Don: Peggy, I'm here to help you do whatever you want to do.
Peggy: Well, how do I know?
Don: That's a tough one.
Peggy: You love this.
Don: Not really. I want you to feel good about whatever you're doing. That's just the job.
Peggy: What's the job?
Don: Living and not knowing.
Matt Weiner describes Don as Peggy's mentor. But writer-producer Semi Challas clearly has infused this relationship with a lot more, as amplified by the actors. These two people have a knowledge of each other that goes beyond anything one uses to describe as a mentor-protege relationship. It is like family, certainly not like spouses as we see that relationship portrayed on "Mad Men" as based on defensive negotiations, maybe closer to siblings - the older brother who knows about her illegitimate child - you know, Pete's other child - and the sister who knows about Don's drinking, womanizing, and childhood. She cares about Don's opinion, in that sometimes angry and insecure but very close younger sister way. And he tells her: "I worry about a lot of things, but I don't worry about you."

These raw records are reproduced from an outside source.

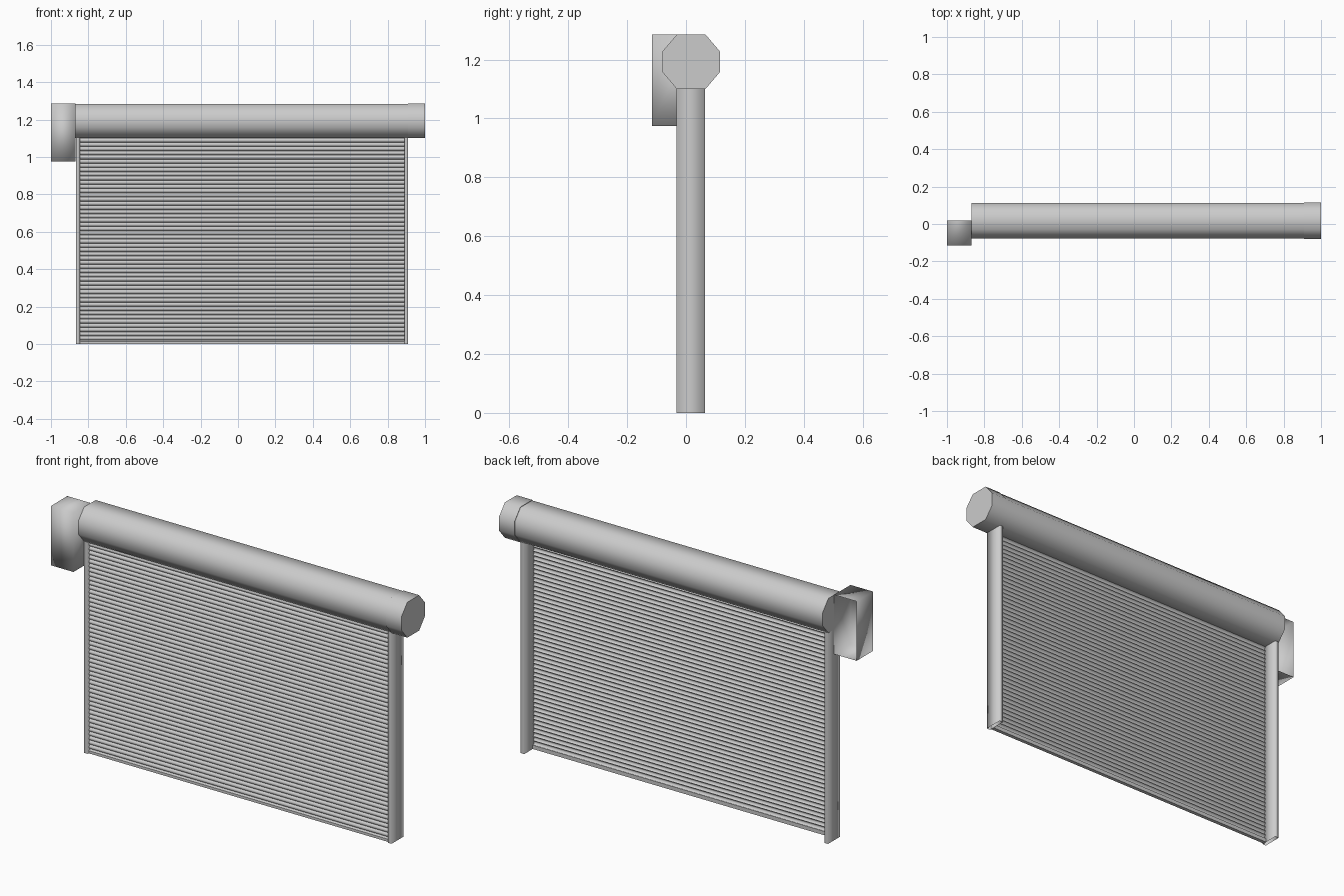
import bpy, bmesh, math

if "Cube" in bpy.data.objects:
    bpy.data.objects.remove(bpy.data.objects["Cube"])


def make_object(name, verts, faces, angle=None):
    mesh = bpy.data.meshes.new(name)
    mesh.from_pydata(verts, [], faces)
    bm = bmesh.new()
    bm.from_mesh(mesh)
    bmesh.ops.recalc_face_normals(bm, faces=bm.faces)
    bm.to_mesh(mesh)
    bm.free()
    ob = bpy.data.objects.new(name, mesh)
    bpy.context.collection.objects.link(ob)
    bpy.ops.object.select_all(action='DESELECT')
    ob.select_set(True)
    bpy.context.view_layer.objects.active = ob
    if angle is None:
        bpy.ops.object.shade_smooth()
    else:
        bpy.ops.object.shade_smooth_by_angle(angle=math.radians(angle))
    return ob


def extrude_x(name, profile, x0, x1, angle):
    """Closed (y, z) profile swept along x with end caps."""
    n = len(profile)
    verts = [(x, y, z) for x in (x0, x1) for y, z in profile]
    faces = [(i, (i + 1) % n, n + (i + 1) % n, n + i) for i in range(n)]
    faces += [tuple(range(n)), tuple(range(n, 2 * n))]
    return make_object(name, verts, faces, angle)


def box(name, x, y, z, skip):
    """Box with the listed sides left open."""
    verts = [(a, b, c) for a in x for b in y for c in z]
    sides = {"left": (0, 1, 3, 2), "right": (4, 6, 7, 5), "front": (0, 4, 5, 1),
             "back": (2, 3, 7, 6), "bottom": (0, 2, 6, 4), "top": (1, 5, 7, 3)}
    return make_object(name, verts, [f for k, f in sides.items() if k not in skip])


def octagon(hy, hz):
    cy, cz = 0.0175, 1.1925
    return [(cy + sy * hy, cz + sz * hz) for sy, sz in
            [(-.5, 1), (.5, 1), (1, .38), (1, -.38), (.5, -1), (-.5, -1), (-1, -.38), (-1, .38)]]


# octagonal roller housing and its slightly larger end cap
extrude_x("roller_housing", octagon(0.095, 0.09), -0.868, 0.92, 65)
extrude_x("housing_end_cap", octagon(0.0975, 0.0925), 0.91, 1.0, 65)

# motor box, open towards the wall
box("motor_box", (-1.0, -0.87), (-0.115, 0.02), (0.975, 1.285), ["back"])

# hollow side guides, open at the ends
for name, x in (("left_guide", (-0.866, -0.845)), ("right_guide", (0.889, 0.91))):
    box(name, x, (-0.032, 0.065), (0.0, 1.105), ["bottom", "top"])

# curtain of curved slats stacked upward
pitch, start, count = 0.0225, 0.02, 48
front = [(-0.013, 0), (-0.018, 0.003), (-0.022, 0.008), (-0.022, 0.015),
         (-0.018, 0.0195), (-0.013, pitch)]
slat = front + [(y + 0.005, z) for y, z in reversed(front)]
curtain = extrude_x("slat_curtain", [(y, z + start) for y, z in slat], -0.848, 0.892, 50)
arr = curtain.modifiers.new("stack", 'ARRAY')
arr.count = count
arr.use_relative_offset = False
arr.use_constant_offset = True
arr.constant_offset_displace = (0, 0, pitch)

# solid bottom rail
extrude_x("bottom_rail", [(-0.024, 0), (-0.005, 0), (-0.005, start), (-0.013, start),
                          (-0.024, 0.014)], -0.846, 0.89, 35)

It was fascinating to watch Peggy and Don work on issues like mothers feeling guilty about not having time to prepare a complete dinner but requiring permission from their spouses to serve food from Burger Chef and its competition. At one point, Peggy suggests and Don rejects having the mom coming home from work.
"What's her profession?" blurts out Don.
"You are surrounded by all kinds of mothers who work," Peggy says pointing out the obvious.
"It's too sad for an ad," Don tells her.
And we get to: "What if there was a place where you could go and there was no TV and you could break bread and anyone you were sitting with was family?" It is part of an emotional scene, which is one I could write about but I cannot do it justice. So here it is:
We could interpret that scene as based upon paternalistic mentoring but I see it as reflecting the disintegrated family scene, the family as experienced by the two characters. It is part of the "not knowing" of 1969. We have "The Chairman of the Board" Sinatra telling us about living life "my way" not "our way" (the emotion of this song is based upon facing "end of life" and "the final curtain" or finale (?), not love):
Don: "Do you hear this?"
Peggy: "I know. They're playing it all the time."
Don: "Do you think that's a coincidence?"
In 1969 the individual's needs and wants are becoming the focus, so no it's not a coincidence that the most sentimental song of the time is all about me doing it "my way". The family and community oriented self-sacrifice values that came out of The Great Depression and WWII are gone. But can you build a substitute for those family values based on this self-oriented song?
And now, the end is here
And so I face the final curtain
My friend, I'll say it clear
I'll state my case, of which I'm certain
I've lived a life that's full
I traveled each and ev'ry highway
And more, much more than this, I did it my way
Regrets, I've had a few
But then again, too few to mention
I did what I had to do and saw it through without exemption
I planned each charted course, each careful step along the byway
And more, much more than this, I did it my way
Yes, there were times, I'm sure you knew
When I bit off more than I could chew
But through it all, when there was doubt
I ate it up and spit it out
I faced it all and I stood tall and did it my way
I've loved, I've laughed and cried
I've had my fill, my share of losing
And now, as tears subside, I find it all so amusing
To think I did all that
And may I say, not in a shy way,
"Oh, no, oh, no, not me, I did it my way"
For what is a man, what has he got?
If not himself, then he has naught
To say the things he truly feels and not the words of one who kneels
The record shows I took the blows and did it my way!
Yes, it was my way.
Edited by phrelin, 21 May 2014 - 12:58 PM.